Pulpitis is an inflammatory process that affects the dental pulp. The pulp is the vital part of the tooth and contains blood vessels and nerves. The main reason for pulpitis is caries. If the bacteria that is causing the caries reach to the pulp, they cause an inflammation that results with pain. Other reasons include dental trauma, chemical agents and medication, inappropriate use of dental drills and more. The symptoms of pulpitis are pain, high sensitivity to hot or cold and more. The pulpitis can be reversible and irreversible. If the pulpitis is reversible, there is a chance to save the tooth by removing the irritating factor and repairing the tooth with a filling. But if the pulpitis is irreversible it has to be treated with a root canal procedure or even extraction in some cases. If the pulpitis is not treated it can lead to periapical lesions.
The main reason is dental caries. Once caries reaches the pulp, it becomes infected with bacteria. They cause an inflammation that has to be treated as soon as possible. Other reasons include dental trauma, fractured and chipped teeth, dental drills and other dental procedures can lead to inflammation and infection. The improper use of dental drills during preparation for restoration can easily affect the pulp. Bad fillings that are much higher than what they’re supposed to because dental trauma that can end up making the pulp inflamed. Also, dental fillings that allow leakage can do the same. Once it is affected, it starts swelling like every other tissue in the body. That pressure in the chamber results in symptoms.

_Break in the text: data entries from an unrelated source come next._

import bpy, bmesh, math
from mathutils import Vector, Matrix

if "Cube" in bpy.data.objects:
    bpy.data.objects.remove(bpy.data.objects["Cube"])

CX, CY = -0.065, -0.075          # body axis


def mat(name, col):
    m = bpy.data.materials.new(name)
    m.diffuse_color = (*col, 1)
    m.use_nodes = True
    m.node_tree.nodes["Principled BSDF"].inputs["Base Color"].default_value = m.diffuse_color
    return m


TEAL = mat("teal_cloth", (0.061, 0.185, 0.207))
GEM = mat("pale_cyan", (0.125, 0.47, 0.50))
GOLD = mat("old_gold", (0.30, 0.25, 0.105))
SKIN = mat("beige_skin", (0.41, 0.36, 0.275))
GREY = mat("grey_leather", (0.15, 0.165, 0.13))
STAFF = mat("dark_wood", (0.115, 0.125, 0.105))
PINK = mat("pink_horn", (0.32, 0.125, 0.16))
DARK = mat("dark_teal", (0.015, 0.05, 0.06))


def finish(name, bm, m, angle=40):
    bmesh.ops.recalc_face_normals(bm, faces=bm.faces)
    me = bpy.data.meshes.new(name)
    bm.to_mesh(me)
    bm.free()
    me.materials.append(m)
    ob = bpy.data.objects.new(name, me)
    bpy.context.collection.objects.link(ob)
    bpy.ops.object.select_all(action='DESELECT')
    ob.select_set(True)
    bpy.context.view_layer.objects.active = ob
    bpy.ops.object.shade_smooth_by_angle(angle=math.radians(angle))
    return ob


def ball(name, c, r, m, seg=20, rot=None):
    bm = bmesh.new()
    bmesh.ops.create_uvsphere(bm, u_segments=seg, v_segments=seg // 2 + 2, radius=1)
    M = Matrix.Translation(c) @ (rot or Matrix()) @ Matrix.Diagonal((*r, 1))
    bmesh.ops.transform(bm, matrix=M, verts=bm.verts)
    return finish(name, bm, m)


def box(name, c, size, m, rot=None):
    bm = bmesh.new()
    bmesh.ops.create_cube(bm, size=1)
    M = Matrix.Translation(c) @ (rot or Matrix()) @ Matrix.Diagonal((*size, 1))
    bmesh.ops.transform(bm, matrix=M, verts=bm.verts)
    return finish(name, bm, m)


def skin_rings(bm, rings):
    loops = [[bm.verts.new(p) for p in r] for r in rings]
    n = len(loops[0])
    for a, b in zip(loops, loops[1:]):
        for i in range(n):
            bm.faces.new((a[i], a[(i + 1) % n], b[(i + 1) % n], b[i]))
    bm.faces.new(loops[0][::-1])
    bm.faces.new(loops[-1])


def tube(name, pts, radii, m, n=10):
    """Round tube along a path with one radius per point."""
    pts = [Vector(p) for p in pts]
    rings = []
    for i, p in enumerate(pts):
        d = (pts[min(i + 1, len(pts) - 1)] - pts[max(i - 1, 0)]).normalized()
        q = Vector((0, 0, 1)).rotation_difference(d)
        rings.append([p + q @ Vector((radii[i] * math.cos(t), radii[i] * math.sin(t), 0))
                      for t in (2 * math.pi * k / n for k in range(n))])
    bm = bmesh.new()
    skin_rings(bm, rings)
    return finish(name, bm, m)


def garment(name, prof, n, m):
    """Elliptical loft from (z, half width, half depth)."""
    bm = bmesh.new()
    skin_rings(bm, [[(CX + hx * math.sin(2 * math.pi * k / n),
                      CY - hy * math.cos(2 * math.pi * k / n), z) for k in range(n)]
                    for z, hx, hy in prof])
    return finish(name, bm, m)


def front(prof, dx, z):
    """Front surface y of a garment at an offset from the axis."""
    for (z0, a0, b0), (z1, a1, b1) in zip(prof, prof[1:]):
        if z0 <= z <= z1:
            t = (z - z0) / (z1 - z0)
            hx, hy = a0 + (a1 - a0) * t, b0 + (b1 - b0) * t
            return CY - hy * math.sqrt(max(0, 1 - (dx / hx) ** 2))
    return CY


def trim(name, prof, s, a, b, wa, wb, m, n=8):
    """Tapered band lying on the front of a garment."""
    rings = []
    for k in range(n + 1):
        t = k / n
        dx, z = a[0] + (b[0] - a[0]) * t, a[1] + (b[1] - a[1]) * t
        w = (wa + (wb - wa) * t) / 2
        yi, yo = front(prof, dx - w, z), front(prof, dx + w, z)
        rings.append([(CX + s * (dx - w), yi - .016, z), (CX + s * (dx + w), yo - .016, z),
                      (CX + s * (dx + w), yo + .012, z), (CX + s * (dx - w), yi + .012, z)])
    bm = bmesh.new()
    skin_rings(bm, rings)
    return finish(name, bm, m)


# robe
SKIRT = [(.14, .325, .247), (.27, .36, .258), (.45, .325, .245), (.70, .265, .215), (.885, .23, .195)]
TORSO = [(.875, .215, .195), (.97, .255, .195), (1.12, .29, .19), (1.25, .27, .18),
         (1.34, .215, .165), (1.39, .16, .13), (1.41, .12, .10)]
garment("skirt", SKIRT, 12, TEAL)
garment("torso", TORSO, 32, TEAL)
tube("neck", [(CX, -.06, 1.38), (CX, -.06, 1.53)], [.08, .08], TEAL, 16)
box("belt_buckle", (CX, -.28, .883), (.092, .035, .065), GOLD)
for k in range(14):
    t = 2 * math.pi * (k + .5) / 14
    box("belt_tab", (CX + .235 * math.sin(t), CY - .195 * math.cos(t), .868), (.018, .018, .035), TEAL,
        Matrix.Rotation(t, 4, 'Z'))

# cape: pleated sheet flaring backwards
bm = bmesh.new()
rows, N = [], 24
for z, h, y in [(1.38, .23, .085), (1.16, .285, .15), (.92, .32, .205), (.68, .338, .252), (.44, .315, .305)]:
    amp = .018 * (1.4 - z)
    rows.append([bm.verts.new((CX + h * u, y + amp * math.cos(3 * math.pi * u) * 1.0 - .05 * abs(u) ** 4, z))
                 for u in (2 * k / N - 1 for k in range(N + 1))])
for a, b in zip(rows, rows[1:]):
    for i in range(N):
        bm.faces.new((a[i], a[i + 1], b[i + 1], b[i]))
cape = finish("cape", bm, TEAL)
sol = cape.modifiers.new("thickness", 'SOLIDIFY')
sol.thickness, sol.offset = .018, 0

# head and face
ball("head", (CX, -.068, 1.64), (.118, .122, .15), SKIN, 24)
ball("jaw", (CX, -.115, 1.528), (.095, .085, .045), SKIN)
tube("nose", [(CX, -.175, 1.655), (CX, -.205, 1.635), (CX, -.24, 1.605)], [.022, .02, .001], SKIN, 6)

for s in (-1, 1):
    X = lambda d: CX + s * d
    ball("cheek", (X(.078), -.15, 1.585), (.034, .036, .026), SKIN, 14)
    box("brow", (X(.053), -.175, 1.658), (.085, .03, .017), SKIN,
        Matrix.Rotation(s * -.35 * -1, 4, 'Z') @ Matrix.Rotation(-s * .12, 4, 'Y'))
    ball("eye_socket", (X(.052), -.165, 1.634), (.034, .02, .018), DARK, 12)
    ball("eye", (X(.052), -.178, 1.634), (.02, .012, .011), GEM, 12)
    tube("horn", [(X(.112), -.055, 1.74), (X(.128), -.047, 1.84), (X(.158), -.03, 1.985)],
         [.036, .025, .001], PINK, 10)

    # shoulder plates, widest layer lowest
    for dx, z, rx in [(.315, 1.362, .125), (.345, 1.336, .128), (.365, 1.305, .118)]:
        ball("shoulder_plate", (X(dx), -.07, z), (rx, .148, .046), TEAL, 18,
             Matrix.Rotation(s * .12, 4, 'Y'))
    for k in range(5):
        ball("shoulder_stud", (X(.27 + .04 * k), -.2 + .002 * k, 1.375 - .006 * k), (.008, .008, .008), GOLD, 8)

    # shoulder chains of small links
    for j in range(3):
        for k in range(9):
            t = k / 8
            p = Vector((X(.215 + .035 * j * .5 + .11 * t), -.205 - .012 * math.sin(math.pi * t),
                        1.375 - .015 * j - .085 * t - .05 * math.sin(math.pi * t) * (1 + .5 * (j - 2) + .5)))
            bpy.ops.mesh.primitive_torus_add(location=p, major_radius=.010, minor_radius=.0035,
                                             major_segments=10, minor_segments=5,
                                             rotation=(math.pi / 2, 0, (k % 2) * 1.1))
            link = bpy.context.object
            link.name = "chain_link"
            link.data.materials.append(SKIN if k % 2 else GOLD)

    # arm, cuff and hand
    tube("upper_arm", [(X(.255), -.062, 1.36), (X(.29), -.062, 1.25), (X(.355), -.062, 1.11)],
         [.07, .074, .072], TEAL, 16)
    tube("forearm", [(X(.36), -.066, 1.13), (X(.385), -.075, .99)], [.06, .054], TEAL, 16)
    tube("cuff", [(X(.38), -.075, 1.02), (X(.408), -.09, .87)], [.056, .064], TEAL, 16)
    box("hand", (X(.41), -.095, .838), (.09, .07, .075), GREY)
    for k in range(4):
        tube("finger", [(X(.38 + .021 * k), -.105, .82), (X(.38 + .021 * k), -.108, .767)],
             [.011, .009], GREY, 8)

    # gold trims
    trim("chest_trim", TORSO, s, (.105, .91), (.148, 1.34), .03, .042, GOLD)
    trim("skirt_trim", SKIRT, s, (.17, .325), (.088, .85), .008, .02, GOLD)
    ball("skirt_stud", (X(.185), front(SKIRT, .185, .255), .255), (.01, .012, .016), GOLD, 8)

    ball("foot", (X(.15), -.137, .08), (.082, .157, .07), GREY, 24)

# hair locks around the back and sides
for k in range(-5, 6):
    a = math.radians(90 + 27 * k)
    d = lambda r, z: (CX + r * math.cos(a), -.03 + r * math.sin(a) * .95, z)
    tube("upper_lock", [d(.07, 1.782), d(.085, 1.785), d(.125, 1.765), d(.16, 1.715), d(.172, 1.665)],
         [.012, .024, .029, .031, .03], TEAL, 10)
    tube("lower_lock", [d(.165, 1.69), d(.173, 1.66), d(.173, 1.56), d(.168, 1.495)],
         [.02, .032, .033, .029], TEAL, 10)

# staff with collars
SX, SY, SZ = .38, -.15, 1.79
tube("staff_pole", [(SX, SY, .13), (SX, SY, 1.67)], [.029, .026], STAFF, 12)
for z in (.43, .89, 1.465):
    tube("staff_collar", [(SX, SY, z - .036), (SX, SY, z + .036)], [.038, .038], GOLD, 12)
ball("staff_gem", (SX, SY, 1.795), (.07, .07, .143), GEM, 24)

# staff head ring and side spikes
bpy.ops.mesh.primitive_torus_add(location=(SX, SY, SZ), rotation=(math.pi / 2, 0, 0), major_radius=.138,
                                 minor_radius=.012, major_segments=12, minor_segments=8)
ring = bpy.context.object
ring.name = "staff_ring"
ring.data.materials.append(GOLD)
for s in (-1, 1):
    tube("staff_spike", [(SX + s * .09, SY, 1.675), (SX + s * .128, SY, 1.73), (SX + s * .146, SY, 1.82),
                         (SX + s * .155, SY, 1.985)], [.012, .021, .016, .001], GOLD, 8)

The initial symptom is the pain. In most cases, it is a severe pain, that is triggered by hot or cold foods and beverages. The pain can also be spontaneous. There are several types of irreversible pulpitis, so there are different types of pain. For some, it will appear during the day and in short periods of 15 minutes. For other types, it wakes the patient up from sleep and it lasts for hours. Some types are stimulated with hot drinks and food, others are with cold. Sensitivity to sweets is also another common symptom. The patient can have a hard time closing the jaws, because when the teeth touch they become even more painful. There can be general symptoms like fever, inflamed lymph nodes and more. Sometimes the patient has a hard time locating the tooth that actually hurts because the whole half of their jaw hurts. This is called referred pain.
For the reversible type, it is important to determine the cause and eliminate it. The pulp will be able to restore its functions and fight the inflammation. With the irreversible pulpitis, treatment is necessary. The treatment of choice is a root canal procedure. It involves eliminating the cause, entering the coronal chamber of the pulp, entering the root canals and cleaning them. Once they are clean and re-shaped, the dentist uses materials to seal them, and a filling to restore the crown.